Nothing beyond the line containing "mesh = bpy.data.meshes.new(name)" should be printed; print each line exactly from the first line of the listing below through it.

+++

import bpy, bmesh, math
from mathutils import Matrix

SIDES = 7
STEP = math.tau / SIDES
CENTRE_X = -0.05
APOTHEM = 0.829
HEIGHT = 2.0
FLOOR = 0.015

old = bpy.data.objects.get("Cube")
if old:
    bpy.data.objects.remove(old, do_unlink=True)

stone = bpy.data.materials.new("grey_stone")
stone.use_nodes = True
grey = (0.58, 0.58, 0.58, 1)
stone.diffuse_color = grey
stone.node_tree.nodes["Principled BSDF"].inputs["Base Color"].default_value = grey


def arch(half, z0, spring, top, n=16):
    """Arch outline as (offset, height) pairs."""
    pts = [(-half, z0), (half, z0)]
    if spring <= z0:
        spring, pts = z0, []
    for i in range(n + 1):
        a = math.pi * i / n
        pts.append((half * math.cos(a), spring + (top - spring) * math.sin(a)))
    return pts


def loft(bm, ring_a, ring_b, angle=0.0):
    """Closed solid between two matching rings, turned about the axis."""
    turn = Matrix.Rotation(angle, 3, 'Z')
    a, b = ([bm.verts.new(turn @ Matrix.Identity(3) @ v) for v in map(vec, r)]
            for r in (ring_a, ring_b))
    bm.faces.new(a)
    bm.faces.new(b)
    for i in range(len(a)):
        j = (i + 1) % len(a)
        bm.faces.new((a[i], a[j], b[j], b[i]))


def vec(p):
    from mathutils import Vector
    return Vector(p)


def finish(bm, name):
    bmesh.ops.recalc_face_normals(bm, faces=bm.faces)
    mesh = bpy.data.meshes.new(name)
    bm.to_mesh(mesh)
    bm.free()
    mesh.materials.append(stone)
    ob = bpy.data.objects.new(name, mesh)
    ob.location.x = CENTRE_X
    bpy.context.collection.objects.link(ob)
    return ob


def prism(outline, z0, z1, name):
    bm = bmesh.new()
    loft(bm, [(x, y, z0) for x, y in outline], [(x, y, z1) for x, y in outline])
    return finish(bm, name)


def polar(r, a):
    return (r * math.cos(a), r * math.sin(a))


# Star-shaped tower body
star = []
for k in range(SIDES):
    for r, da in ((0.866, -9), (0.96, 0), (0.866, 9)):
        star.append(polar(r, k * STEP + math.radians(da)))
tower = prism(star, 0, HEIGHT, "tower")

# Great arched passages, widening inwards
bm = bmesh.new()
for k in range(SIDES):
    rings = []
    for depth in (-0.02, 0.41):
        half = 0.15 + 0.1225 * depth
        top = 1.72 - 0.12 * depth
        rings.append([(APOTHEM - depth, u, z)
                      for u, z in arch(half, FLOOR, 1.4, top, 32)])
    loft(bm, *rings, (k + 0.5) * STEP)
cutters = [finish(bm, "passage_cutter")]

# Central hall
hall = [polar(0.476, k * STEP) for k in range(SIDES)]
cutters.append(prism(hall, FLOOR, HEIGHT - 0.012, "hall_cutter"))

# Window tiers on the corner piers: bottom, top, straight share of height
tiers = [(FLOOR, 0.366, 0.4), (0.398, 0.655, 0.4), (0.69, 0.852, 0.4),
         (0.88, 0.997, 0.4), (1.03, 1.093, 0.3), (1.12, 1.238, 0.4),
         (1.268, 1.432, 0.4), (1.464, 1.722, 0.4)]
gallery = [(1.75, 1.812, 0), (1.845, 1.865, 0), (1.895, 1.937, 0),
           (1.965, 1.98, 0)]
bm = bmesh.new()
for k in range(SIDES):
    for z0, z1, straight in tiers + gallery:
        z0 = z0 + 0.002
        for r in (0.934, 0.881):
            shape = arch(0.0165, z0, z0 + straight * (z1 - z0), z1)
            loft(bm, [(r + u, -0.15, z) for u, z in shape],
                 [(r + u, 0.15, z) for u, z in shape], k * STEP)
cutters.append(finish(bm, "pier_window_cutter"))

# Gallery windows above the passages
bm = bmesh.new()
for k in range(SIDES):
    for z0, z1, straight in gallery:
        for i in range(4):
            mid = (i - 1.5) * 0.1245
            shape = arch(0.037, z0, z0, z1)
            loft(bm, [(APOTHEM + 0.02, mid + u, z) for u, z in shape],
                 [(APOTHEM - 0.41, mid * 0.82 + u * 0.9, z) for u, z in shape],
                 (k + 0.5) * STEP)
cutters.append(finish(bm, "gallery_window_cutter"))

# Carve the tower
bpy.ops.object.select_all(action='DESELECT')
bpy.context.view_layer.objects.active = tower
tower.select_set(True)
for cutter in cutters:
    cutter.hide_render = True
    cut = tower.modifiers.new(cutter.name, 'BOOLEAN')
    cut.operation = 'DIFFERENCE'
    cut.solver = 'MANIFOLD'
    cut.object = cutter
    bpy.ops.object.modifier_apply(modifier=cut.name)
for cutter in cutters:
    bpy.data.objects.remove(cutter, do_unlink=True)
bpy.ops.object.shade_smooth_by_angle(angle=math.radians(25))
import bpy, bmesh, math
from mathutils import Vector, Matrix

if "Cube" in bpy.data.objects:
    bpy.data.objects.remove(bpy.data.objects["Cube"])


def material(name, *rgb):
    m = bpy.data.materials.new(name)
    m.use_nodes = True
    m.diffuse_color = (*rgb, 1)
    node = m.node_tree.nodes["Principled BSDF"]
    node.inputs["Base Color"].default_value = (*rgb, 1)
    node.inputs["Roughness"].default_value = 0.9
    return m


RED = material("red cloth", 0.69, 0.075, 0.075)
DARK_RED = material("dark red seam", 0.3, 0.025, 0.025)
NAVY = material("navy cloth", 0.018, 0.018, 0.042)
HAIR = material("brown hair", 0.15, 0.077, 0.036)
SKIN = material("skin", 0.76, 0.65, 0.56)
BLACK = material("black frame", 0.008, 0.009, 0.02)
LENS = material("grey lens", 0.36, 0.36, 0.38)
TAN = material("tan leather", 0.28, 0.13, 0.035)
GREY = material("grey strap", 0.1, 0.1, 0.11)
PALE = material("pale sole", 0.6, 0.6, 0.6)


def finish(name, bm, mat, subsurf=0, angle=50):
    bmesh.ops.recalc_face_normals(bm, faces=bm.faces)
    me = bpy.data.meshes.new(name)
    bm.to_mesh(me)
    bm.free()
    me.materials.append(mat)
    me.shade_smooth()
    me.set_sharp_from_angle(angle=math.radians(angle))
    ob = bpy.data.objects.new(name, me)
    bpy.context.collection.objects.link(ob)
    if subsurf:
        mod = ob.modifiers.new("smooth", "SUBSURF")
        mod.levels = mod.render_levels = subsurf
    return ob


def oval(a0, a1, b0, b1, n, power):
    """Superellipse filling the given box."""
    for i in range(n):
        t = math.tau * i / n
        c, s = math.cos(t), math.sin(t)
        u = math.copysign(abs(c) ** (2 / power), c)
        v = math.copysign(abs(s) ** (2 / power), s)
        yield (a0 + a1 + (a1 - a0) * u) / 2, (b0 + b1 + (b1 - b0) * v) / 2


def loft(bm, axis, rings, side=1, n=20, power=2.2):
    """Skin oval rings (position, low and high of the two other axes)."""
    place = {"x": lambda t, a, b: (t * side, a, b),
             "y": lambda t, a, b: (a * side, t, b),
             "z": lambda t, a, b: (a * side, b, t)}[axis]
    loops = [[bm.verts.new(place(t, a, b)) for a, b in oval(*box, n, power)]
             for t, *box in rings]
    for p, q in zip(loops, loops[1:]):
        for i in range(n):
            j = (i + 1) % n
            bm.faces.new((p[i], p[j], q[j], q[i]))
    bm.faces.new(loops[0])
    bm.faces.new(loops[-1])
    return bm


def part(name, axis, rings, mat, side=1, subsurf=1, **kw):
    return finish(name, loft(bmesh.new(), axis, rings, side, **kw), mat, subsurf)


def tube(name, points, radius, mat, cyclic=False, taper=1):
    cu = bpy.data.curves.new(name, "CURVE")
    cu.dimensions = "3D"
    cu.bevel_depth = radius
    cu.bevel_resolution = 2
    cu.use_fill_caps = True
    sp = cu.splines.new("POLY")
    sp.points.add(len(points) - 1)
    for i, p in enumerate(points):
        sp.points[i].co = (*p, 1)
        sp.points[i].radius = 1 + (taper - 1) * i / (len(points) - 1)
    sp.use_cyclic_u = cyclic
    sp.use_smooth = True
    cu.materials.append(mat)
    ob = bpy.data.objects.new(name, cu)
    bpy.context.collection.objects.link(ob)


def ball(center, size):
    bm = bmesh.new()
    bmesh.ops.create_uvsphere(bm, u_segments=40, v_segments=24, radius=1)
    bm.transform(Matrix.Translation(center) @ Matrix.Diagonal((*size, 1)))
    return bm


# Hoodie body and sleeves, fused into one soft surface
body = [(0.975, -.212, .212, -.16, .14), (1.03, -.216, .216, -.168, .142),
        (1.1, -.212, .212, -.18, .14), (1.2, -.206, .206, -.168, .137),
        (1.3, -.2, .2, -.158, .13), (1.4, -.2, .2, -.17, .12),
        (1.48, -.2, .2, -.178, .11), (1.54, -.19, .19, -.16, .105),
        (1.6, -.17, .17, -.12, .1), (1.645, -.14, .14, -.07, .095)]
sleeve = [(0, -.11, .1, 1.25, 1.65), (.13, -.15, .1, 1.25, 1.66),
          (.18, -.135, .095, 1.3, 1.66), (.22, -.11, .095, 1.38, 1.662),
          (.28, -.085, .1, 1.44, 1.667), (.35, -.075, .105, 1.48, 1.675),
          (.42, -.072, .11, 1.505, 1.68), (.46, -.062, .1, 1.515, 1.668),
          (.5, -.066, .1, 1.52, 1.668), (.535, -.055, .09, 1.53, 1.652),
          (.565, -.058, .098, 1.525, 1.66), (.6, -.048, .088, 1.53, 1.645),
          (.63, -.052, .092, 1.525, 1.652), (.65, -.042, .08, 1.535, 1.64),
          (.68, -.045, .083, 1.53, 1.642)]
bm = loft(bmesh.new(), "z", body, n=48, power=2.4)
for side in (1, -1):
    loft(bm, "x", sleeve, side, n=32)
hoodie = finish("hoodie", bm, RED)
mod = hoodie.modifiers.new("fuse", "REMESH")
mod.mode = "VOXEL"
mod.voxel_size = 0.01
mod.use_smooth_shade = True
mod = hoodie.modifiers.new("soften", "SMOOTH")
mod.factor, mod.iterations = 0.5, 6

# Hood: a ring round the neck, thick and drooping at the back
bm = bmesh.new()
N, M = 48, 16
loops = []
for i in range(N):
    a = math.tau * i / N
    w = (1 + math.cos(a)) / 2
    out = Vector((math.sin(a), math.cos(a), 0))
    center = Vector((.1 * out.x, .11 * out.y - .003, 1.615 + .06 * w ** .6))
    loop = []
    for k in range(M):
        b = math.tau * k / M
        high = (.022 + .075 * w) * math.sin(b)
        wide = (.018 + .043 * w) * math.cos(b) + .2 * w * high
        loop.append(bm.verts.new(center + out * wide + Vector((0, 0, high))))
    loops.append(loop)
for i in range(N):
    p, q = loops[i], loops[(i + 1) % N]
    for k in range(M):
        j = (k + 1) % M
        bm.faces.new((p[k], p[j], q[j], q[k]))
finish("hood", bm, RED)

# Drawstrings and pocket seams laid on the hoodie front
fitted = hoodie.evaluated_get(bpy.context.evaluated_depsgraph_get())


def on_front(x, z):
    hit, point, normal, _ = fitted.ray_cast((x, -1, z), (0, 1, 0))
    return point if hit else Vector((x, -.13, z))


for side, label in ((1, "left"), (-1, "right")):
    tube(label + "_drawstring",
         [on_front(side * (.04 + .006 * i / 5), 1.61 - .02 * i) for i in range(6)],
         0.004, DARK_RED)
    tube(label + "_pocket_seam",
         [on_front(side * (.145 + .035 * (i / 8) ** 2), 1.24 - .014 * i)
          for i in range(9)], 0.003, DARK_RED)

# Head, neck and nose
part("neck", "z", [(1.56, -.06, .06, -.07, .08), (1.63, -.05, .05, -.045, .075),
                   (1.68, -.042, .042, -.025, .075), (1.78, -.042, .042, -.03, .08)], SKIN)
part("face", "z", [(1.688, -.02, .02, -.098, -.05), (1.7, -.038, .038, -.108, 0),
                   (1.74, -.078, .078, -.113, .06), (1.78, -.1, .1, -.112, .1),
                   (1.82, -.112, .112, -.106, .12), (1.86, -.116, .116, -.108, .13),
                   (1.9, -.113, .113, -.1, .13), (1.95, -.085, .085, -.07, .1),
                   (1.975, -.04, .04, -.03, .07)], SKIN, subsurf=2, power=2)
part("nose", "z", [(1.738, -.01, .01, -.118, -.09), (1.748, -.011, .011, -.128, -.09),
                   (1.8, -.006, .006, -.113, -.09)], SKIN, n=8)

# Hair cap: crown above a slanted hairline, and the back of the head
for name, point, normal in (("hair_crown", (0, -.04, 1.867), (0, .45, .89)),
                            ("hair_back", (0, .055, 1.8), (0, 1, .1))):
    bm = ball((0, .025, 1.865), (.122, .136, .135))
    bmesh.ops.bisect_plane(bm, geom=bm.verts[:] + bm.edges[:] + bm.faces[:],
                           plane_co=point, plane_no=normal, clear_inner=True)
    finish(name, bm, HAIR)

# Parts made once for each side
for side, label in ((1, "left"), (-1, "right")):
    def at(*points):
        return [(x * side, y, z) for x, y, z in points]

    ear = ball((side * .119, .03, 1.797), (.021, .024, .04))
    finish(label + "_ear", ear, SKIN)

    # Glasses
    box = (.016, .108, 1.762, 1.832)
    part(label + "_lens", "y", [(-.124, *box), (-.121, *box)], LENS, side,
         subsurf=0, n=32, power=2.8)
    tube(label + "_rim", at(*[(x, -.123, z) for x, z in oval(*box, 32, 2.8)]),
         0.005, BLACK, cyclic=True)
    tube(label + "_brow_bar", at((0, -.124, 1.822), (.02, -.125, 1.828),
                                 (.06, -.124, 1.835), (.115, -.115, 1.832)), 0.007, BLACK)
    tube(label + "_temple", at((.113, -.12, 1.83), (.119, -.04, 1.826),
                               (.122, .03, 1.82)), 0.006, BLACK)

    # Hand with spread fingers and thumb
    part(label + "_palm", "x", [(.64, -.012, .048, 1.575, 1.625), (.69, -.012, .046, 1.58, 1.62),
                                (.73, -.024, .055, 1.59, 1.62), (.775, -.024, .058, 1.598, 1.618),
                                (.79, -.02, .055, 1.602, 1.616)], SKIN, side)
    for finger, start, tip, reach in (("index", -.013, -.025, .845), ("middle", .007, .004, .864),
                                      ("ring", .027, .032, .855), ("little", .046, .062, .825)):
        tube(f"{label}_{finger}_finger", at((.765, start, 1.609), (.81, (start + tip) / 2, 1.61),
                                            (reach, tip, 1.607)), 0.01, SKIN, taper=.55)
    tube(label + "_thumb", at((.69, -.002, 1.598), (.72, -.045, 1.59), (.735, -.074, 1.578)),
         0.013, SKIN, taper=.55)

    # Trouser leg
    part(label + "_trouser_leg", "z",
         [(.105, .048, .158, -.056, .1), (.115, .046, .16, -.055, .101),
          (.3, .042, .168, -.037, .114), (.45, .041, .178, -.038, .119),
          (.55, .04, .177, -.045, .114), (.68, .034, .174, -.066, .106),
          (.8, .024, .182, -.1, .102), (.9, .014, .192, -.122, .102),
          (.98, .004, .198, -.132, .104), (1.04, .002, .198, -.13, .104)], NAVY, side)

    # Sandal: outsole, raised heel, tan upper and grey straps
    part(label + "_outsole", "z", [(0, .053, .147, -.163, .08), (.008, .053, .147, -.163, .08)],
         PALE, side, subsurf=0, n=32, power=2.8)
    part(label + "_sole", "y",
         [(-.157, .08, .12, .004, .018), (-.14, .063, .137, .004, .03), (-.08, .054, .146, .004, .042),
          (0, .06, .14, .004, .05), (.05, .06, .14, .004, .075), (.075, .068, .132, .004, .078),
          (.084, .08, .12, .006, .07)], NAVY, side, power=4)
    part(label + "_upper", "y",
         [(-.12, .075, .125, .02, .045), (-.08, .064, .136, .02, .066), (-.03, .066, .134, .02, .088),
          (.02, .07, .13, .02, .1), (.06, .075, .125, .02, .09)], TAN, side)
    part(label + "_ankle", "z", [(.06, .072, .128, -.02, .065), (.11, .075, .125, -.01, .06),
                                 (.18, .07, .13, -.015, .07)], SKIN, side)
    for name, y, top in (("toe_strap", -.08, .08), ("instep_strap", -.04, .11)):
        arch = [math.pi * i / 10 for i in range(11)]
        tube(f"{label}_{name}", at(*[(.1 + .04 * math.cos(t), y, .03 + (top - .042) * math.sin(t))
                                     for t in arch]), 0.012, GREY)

+++

#### [SOLUTION FOR THIS EXERCISE]
import bpy, bmesh, math
from mathutils import Matrix

SIDES = 7
STEP = math.tau / SIDES
CENTRE_X = -0.05
APOTHEM = 0.829
HEIGHT = 2.0
FLOOR = 0.015

old = bpy.data.objects.get("Cube")
if old:
    bpy.data.objects.remove(old, do_unlink=True)

stone = bpy.data.materials.new("grey_stone")
stone.use_nodes = True
grey = (0.58, 0.58, 0.58, 1)
stone.diffuse_color = grey
stone.node_tree.nodes["Principled BSDF"].inputs["Base Color"].default_value = grey


def arch(half, z0, spring, top, n=16):
    """Arch outline as (offset, height) pairs."""
    pts = [(-half, z0), (half, z0)]
    if spring <= z0:
        spring, pts = z0, []
    for i in range(n + 1):
        a = math.pi * i / n
        pts.append((half * math.cos(a), spring + (top - spring) * math.sin(a)))
    return pts


def loft(bm, ring_a, ring_b, angle=0.0):
    """Closed solid between two matching rings, turned about the axis."""
    turn = Matrix.Rotation(angle, 3, 'Z')
    a, b = ([bm.verts.new(turn @ Matrix.Identity(3) @ v) for v in map(vec, r)]
            for r in (ring_a, ring_b))
    bm.faces.new(a)
    bm.faces.new(b)
    for i in range(len(a)):
        j = (i + 1) % len(a)
        bm.faces.new((a[i], a[j], b[j], b[i]))


def vec(p):
    from mathutils import Vector
    return Vector(p)


def finish(bm, name):
    bmesh.ops.recalc_face_normals(bm, faces=bm.faces)
    mesh = bpy.data.meshes.new(name)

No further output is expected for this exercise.